For the 3 years we have been living in Playa del Carmen, we never knew there was such a nice cenote in town. Cenote Chaak-Tun is situated across the highway on Juarez, approximately 1 mile past where the pavement ends and dirt road begins. It’s frequented in the mornings by various tour groups and has proven to be most popular. We arrived around 1pm after the crowds had left and enjoyed a quiet afternoon in the cool depths, worlds away from the blazing summer heat.
Pay only $50 pesos for locals or $100 pesos for foreigners at the main entrance, grab your hard hat and life jacket which are included in the admission price and take a pleasant jaunt back a few hundred feet down a well-maintained walkway through what remains of the jungle in Playa, among a variety of singing birds, lush green trees and canopy of winding vines. My mind began to imagine what it would have been like for the Mayans living in the jungle. How did they manage to navigate through the thick brush amid a myriad of crawling creatures?
The walkway continues to the mouth of the cave, past some low ceilings where one has to duck (hence the hard hats). The cave opens to a center courtyard with tall trees rising into the jungle and a variety of singing birds which sound like monkeys. The cenote then continues deeper, greeting visitors with a ceiling of stalactites, which almost looks like something out of a horror movie.
Janet, Marilou and I customarily explored the dry part of the cenote on the well-marked path, appreciating the intricate limestone formations, which are ornate and sizable. However, my primary desire besides getting out of the office on a Friday was to take a cool dip into the very fresh crystal clear water. We spent about 1/2 hour in the water which ranges from several inches deep to way over my head. Snorkelers can appreciate a stone replica of the Virgin of Guadeloupe in the water at the bottom at the back of the cenote. It takes a bit of luck and a bit of courage to actually find the carving, but it is well worth the visit. The swim also affords the opportunity to better explore up close the limestone formations which are just as worthy as almost any other cenote we’ve visited.

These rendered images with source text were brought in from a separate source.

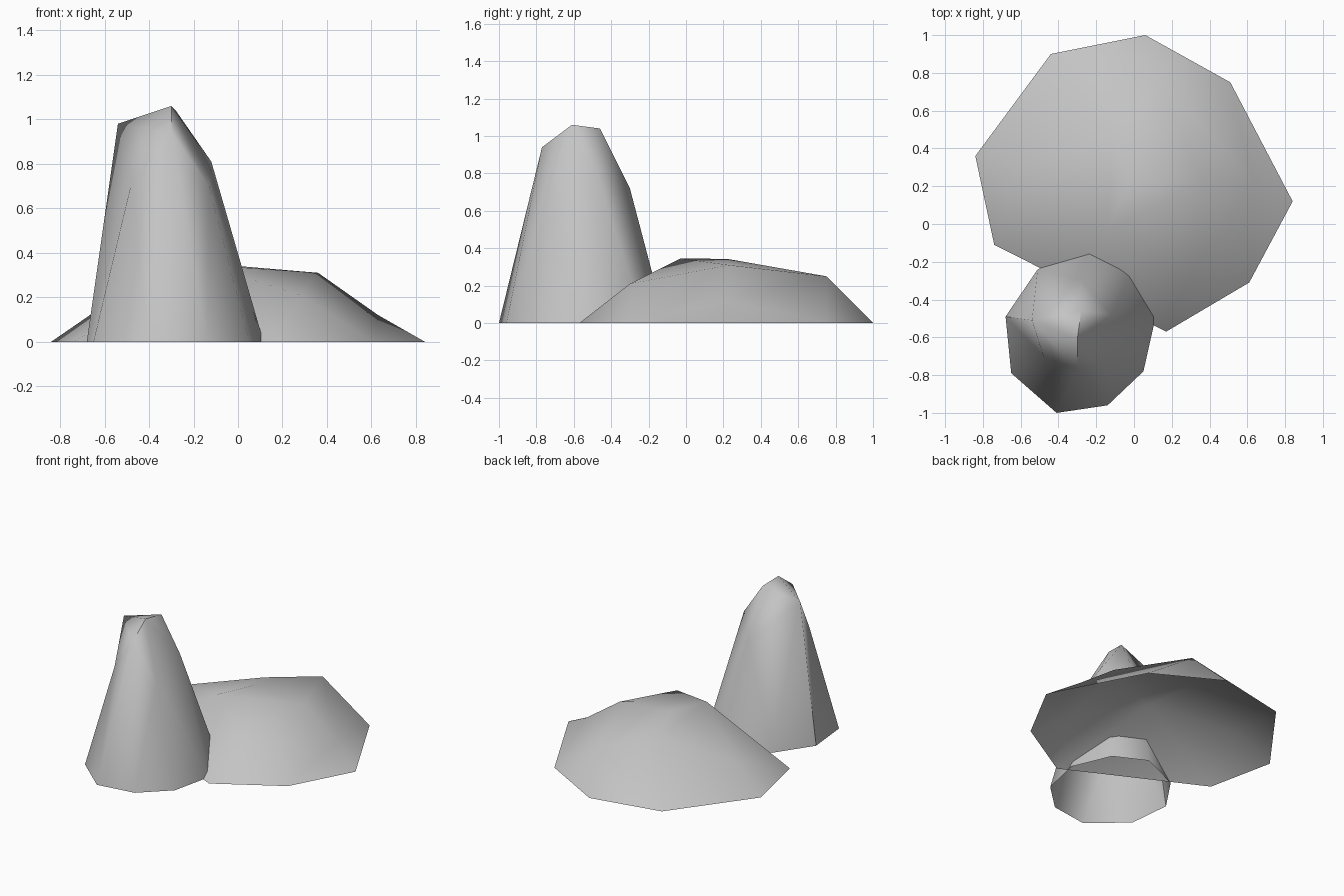
import bpy, bmesh, math
from mathutils import Vector

cube = bpy.data.objects.get("Cube")
if cube:
    bpy.data.objects.remove(cube, do_unlink=True)

# Single stone colour
stone = bpy.data.materials.new("stone_grey")
stone.use_nodes = True
colour = (0.55, 0.55, 0.55, 1)
stone.diffuse_color = colour
bsdf = next(n for n in stone.node_tree.nodes if n.type == 'BSDF_PRINCIPLED')
bsdf.inputs["Base Color"].default_value = colour
bsdf.inputs["Roughness"].default_value = 0.8


def rock(name, footprint, crown, dents):
    """Stretch a faceted shell over a ground outline and crown, open below.
    Each dent is a point and the push that keeps it outside while wrapping."""
    bm = bmesh.new()
    for x, y in footprint:
        bm.verts.new((x, y, 0))
    for point in crown:
        bm.verts.new(point)
    hollows = [(bm.verts.new(Vector(p) + Vector(push)), p) for p, push in dents]
    bmesh.ops.convex_hull(bm, input=bm.verts[:])
    for vert, point in hollows:
        vert.co = point
    loose = [v for v in bm.verts if not v.link_faces]
    bmesh.ops.delete(bm, geom=loose, context='VERTS')
    floor = [f for f in bm.faces if all(v.co.z < 0.001 for v in f.verts)]
    bmesh.ops.delete(bm, geom=floor, context='FACES')
    bmesh.ops.recalc_face_normals(bm, faces=bm.faces[:])
    if sum(f.normal.z * f.calc_area() for f in bm.faces) < 0:
        bmesh.ops.reverse_faces(bm, faces=bm.faces[:])
    mesh = bpy.data.meshes.new(name)
    bm.to_mesh(mesh)
    bm.free()
    mesh.materials.append(stone)
    obj = bpy.data.objects.new(name, mesh)
    bpy.context.collection.objects.link(obj)
    bpy.ops.object.select_all(action='DESELECT')
    obj.select_set(True)
    bpy.context.view_layer.objects.active = obj
    bpy.ops.object.shade_smooth_by_angle(angle=math.radians(57))


# Tall pointed rock
rock("tall_rock",
     [(-.68, -.49), (-.65, -.79), (-.41, -1), (-.14, -.96), (.05, -.78),
      (.115, -.49), (0, -.22), (-.22, -.11), (-.51, -.24)],
     [(-.54, -.51, .98), (-.30, -.61, 1.06), (-.28, -.46, 1.04),
      (-.30, -.77, .94), (-.12, -.48, .81), (-.28, -.30, .72)],
     [((-.48, -.70, .71), (-.11, -.05, 0)),
      ((-.13, -.73, .70), (.06, -.06, 0))])

# Wide low rock
rock("low_rock",
     [(.06, 1), (.51, .75), (.84, .12), (.61, -.31), (.17, -.57),
      (-.74, -.11), (-.84, .36), (-.44, .90)],
     [(.14, .75, .25), (.36, .23, .31), (-.14, -.03, .345), (-.03, .22, .343),
      (.28, -.30, .21), (-.60, .30, .165)],
     [((.63, .22, .12), (.04, 0, .04)),
      ((-.12, .47, .28), (0, 0, .03))])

After visiting the first cave, we exited the cenote, past the main entrance to visit a second one next door which is actually part of the same attraction. The second one is accessed by a winding staircase that ends at a ceremonial alter which appears to be autentic. The water in the second cenote was much cloudier. (We could not see the bottom.) Regardless, it was well worth the jaunt as the rock formations on the walls were this white milky color which almost looked haunting.
In short I’d say Cenote Chaak-Tuk is well worth the very short trip down Juarez for some local cenote fun. We will surely be returning to help cool off during the hot summer. As winter approaches us locals find the cenote water too cool, so we will have to visit now as we won’t be going back until next summer.